If you itemize deductions, you can also deduct contributions made to qualified charitable organizations. This includes cash donations, as well as non-cash contributions, such as used clothing and household items.
Don't forget to track the miles you drive while volunteering. Your deduction for charitable donations can include 14 cents per mile for such work.
6. IRA contributions
Many retirees continue working part-time in retirement, either because they enjoy working or want to have enough money to enjoy retirement long into the future.
Working people age 50 or older can contribute up to $7,000 to an IRA for 2020. Previously, contributions to traditional IRAs weren't allowed after age 70, but the SECURE Act8 removed those age restrictions. The Act also increased the age at which individuals must start taking required minimum distributions from 70 to 72.
This means a working person over the age of 72 could potentially be contributing to an IRA while simultaneously required to take out minimum distributions in the same year.
7. Investment expenses
Before the Tax Cuts and Jobs Act of 2017 (TCJA), taxpayers who itemized on Schedule A could deduct various investment expenses - such as investment management fees and financial planning fees - as miscellaneous itemized deductions. Miscellaneous itemized deductions also included things like unreimbursed job expenses and tax preparation fees.

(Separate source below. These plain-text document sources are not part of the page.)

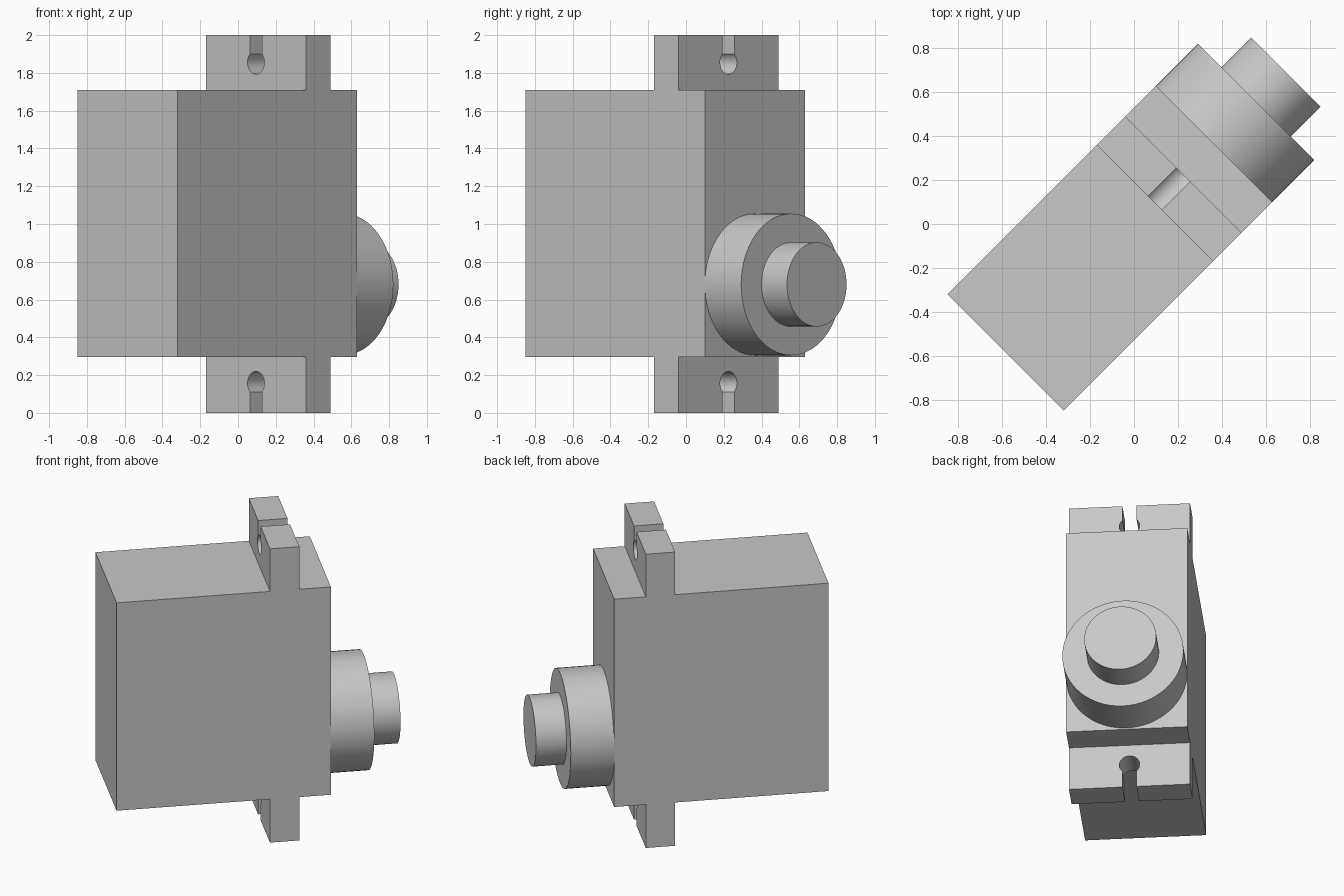
import bpy, bmesh, math
from mathutils import Matrix

cube = bpy.data.objects.get("Cube")
if cube:
    bpy.data.objects.remove(cube, do_unlink=True)

grey = bpy.data.materials.new("light grey")
grey.use_nodes = True
colour = (0.58, 0.58, 0.58, 1)
grey.diffuse_color = colour
grey.node_tree.nodes["Principled BSDF"].inputs["Base Color"].default_value = colour

# Parts are laid out with the shaft along local +x, then turned about z
TURN = Matrix.Rotation(math.radians(45), 4, "Z")
HALF_WIDTH = 0.375
BOTTOM, TOP = 0.295, 1.71
FRONT, BACK = 0.516, -0.827
SHAFT_Z = 0.68


def add_part(name, bm, smooth=False):
    bmesh.ops.recalc_face_normals(bm, faces=bm.faces)
    mesh = bpy.data.meshes.new(name)
    bm.to_mesh(mesh)
    bm.free()
    mesh.materials.append(grey)
    obj = bpy.data.objects.new(name, mesh)
    obj.matrix_world = TURN
    bpy.context.collection.objects.link(obj)
    if smooth:
        bpy.ops.object.select_all(action="DESELECT")
        obj.select_set(True)
        bpy.context.view_layer.objects.active = obj
        bpy.ops.object.shade_smooth_by_angle(angle=math.radians(30))
    return obj


def extrude_profile(name, points, x0, x1, smooth=False):
    """Extrude a (y, z) outline along x."""
    bm = bmesh.new()
    face = bm.faces.new([bm.verts.new((x0, y, z)) for y, z in points])
    new = bmesh.ops.extrude_face_region(bm, geom=[face])["geom"]
    verts = [v for v in new if isinstance(v, bmesh.types.BMVert)]
    bmesh.ops.translate(bm, verts=verts, vec=(x1 - x0, 0, 0))
    return add_part(name, bm, smooth)


def disc(radius, z, steps=64):
    angles = [2 * math.pi * i / steps for i in range(steps)]
    return [(radius * math.cos(a), z + radius * math.sin(a)) for a in angles]


def tab_outline(base, end, hole_z, hole_r=0.063, slot=0.044, steps=24):
    """Rectangle with a round hole that opens to the outer edge."""
    up = 1 if end > base else -1
    gap = math.asin(slot / hole_r)
    arc = []
    for i in range(steps + 1):
        a = gap + (2 * math.pi - 2 * gap) * i / steps
        arc.append((hole_r * math.sin(a), hole_z + up * hole_r * math.cos(a)))
    return ([(-HALF_WIDTH, base), (HALF_WIDTH, base), (HALF_WIDTH, end), (slot, end)]
            + arc + [(-slot, end), (-HALF_WIDTH, end)])


# Main housing
extrude_profile("housing", [(-HALF_WIDTH, BOTTOM), (HALF_WIDTH, BOTTOM),
                            (HALF_WIDTH, TOP), (-HALF_WIDTH, TOP)], BACK, FRONT)

# Mounting tabs with keyhole slots
extrude_profile("upper_mounting_tab", tab_outline(TOP, 2.0, 1.856), 0.134, 0.318, True)
extrude_profile("lower_mounting_tab", tab_outline(BOTTOM, 0.0, 0.157), 0.134, 0.318, True)

# Round boss and output shaft
extrude_profile("gear_boss", disc(HALF_WIDTH, SHAFT_Z), FRONT, 0.788, True)
extrude_profile("output_shaft", disc(0.223, SHAFT_Z), 0.788, 0.979, True)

The TCJA eliminated most miscellaneous itemized deductions, but you can still deduct investment interest expense on Line 9 of Schedule A. The investment interest expense10 is interest paid on money borrowed to purchase taxable investments, and it includes margin loans for buying stocks in your brokerage account. The amount you can deduct is capped at your net taxable investment income for the year.
Talk with a tax professional to ensure you're getting the most out of your available deductions.